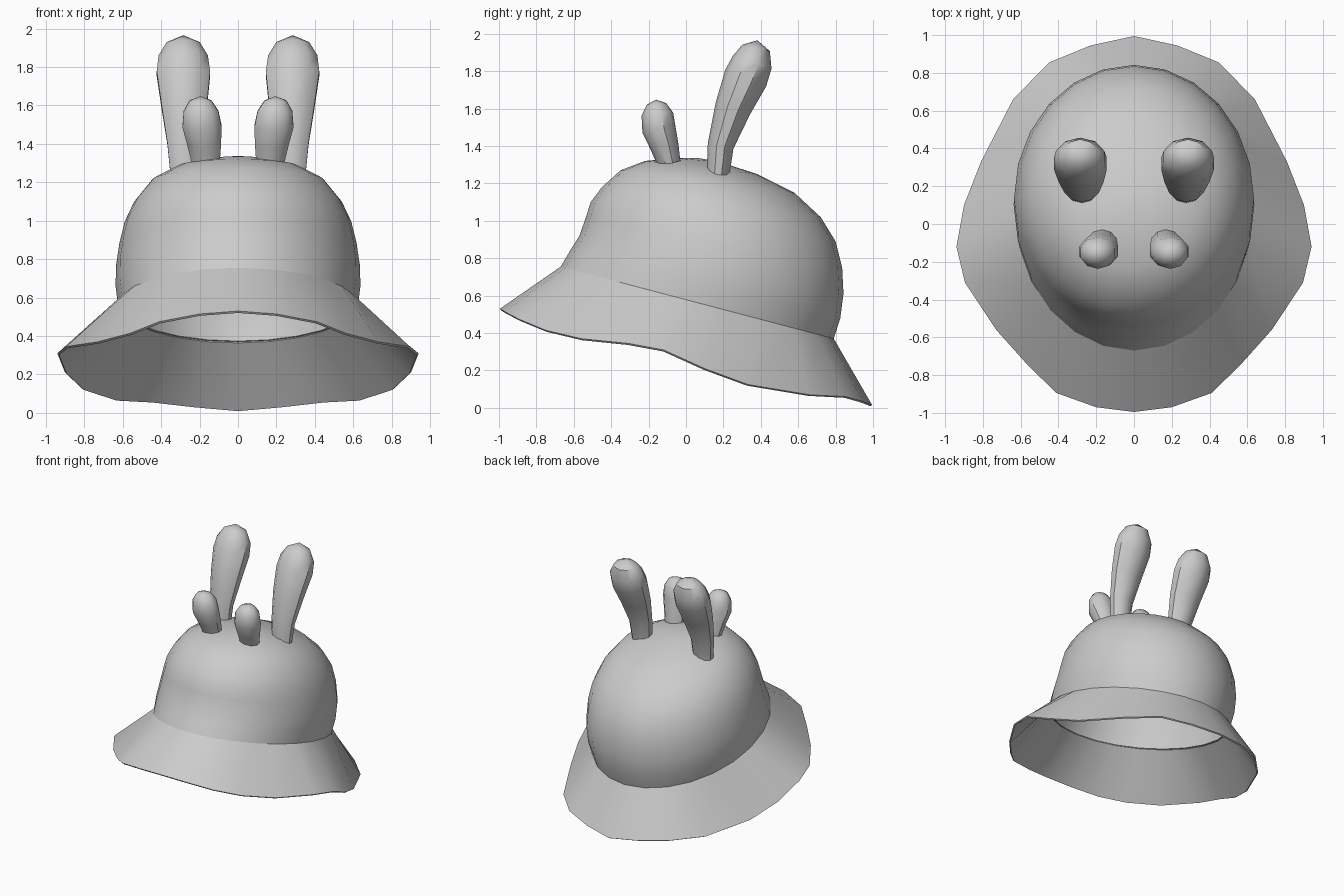
import bpy
import bmesh
from math import sin, cos, pi, radians
from mathutils import Vector

cube = bpy.data.objects.get("Cube")
if cube:
    bpy.data.objects.remove(cube, do_unlink=True)

felt = bpy.data.materials.new("light grey felt")
felt.use_nodes = True
GREY = (0.6, 0.6, 0.6, 1)
felt.diffuse_color = GREY
felt.node_tree.nodes["Principled BSDF"].inputs["Base Color"].default_value = GREY

SEGMENTS = 24


def loft(name, rings, tip=None, cap_base=False, thickness=0):
    """Skin a stack of closed rings, lowest first, and close it at an optional tip."""
    bm = bmesh.new()
    loops = [[bm.verts.new(p) for p in ring] for ring in rings]
    n = len(loops[0])
    for low, up in zip(loops, loops[1:]):
        for k in range(n):
            j = (k + 1) % n
            bm.faces.new((low[k], low[j], up[j], up[k]))
    if tip:
        top = bm.verts.new(tip)
        for k in range(n):
            bm.faces.new((loops[-1][k], loops[-1][(k + 1) % n], top))
    if cap_base:
        bm.faces.new(loops[0][::-1])
    mesh = bpy.data.meshes.new(name)
    bm.to_mesh(mesh)
    bm.free()
    mesh.materials.append(felt)
    obj = bpy.data.objects.new(name, mesh)
    bpy.context.collection.objects.link(obj)
    bpy.ops.object.select_all(action="DESELECT")
    obj.select_set(True)
    bpy.context.view_layer.objects.active = obj
    if thickness:
        solid = obj.modifiers.new("thickness", "SOLIDIFY")
        solid.thickness = thickness
        solid.offset = -1
        bpy.ops.object.modifier_apply(modifier=solid.name)
    bpy.ops.object.shade_smooth_by_angle(angle=radians(40))
    return obj


def tilted_ring(front_y, front_z, back_y, back_z, half_width):
    """Ellipse running from a front point to a back point, starting at the front."""
    ring = []
    for k in range(SEGMENTS):
        a = 2 * pi * k / SEGMENTS
        t = (1 - cos(a)) / 2
        ring.append((half_width * sin(a), front_y + (back_y - front_y) * t,
                     front_z + (back_z - front_z) * t))
    return ring


# Crown: tilted ellipses from the seam up to the pole
seam = (-0.67, 0.755, 0.79, 0.37, 0.625)
crown_levels = [
    seam,
    (-0.62, 0.84, 0.825, 0.48, 0.637),
    (-0.57, 0.92, 0.842, 0.61, 0.635),
    (-0.535, 1.02, 0.835, 0.75, 0.617),
    (-0.51, 1.10, 0.80, 0.89, 0.59),
    (-0.45, 1.18, 0.72, 1.02, 0.54),
    (-0.35, 1.27, 0.58, 1.15, 0.45),
    (-0.22, 1.32, 0.38, 1.25, 0.31),
    (-0.06, 1.335, 0.18, 1.315, 0.13),
]
loft("crown", [tilted_ring(*level) for level in crown_levels],
     tip=(0, 0.06, 1.337), thickness=0.012)

# Brim: wavy rim, given for the left half from front to back and mirrored
half_rim = [
    (0, -0.995, 0.53), (0.2, -0.97, 0.515), (0.41, -0.895, 0.475),
    (0.56, -0.75, 0.415), (0.73, -0.56, 0.37), (0.895, -0.31, 0.345),
    (0.94, -0.12, 0.31), (0.9, 0.1, 0.21), (0.81, 0.33, 0.125),
    (0.64, 0.66, 0.07), (0.45, 0.855, 0.06), (0.23, 0.945, 0.035),
    (0, 0.995, 0.015),
]
rim = half_rim + [(-x, y, z) for x, y, z in half_rim[-2:0:-1]]
loft("brim", [rim, tilted_ring(*seam)], thickness=0.012)


def ear(name, side, path, tip, sides=10):
    """Tube along a path of (x, y, z, side radius, depth radius), ending in a round tip."""
    points = [Vector(p[:3]) for p in path] + [Vector(tip)]
    rings = []
    for i, (x, y, z, wide, deep) in enumerate(path):
        along = points[i + 1] - points[max(i - 1, 0)]
        along.x = 0
        along.normalize()
        ring = []
        for k in range(sides):
            a = 2 * pi * k / sides
            ring.append((side * x + wide * sin(a),
                         y - deep * cos(a) * along.z,
                         z + deep * cos(a) * along.y))
        rings.append(ring)
    loft(name, rings, tip=(side * tip[0], tip[1], tip[2]), cap_base=True)


# Ears: a tall pair leaning back and a short pair leaning forward
tall_path = [
    (0.275, 0.17, 1.235, 0.08, 0.06),
    (0.277, 0.185, 1.40, 0.095, 0.07),
    (0.28, 0.25, 1.60, 0.125, 0.097),
    (0.284, 0.32, 1.765, 0.146, 0.118),
    (0.285, 0.355, 1.85, 0.135, 0.108),
    (0.285, 0.375, 1.925, 0.09, 0.075),
]
short_path = [
    (0.168, -0.09, 1.305, 0.077, 0.062),
    (0.176, -0.115, 1.40, 0.092, 0.076),
    (0.187, -0.145, 1.49, 0.107, 0.09),
    (0.192, -0.153, 1.57, 0.095, 0.085),
    (0.195, -0.158, 1.625, 0.06, 0.052),
]
for label, side in (("left", 1), ("right", -1)):
    ear(label + "_tall_ear", side, tall_path, (0.285, 0.382, 1.965))
    ear(label + "_short_ear", side, short_path, (0.195, -0.16, 1.648))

++++++

Determine which lines above include the word "from", and report those lines in full.

- Answer section:
from math import sin, cos, pi, radians
from mathutils import Vector
    """Ellipse running from a front point to a back point, starting at the front."""
# Crown: tilted ellipses from the seam up to the pole
# Brim: wavy rim, given for the left half from front to back and mirrored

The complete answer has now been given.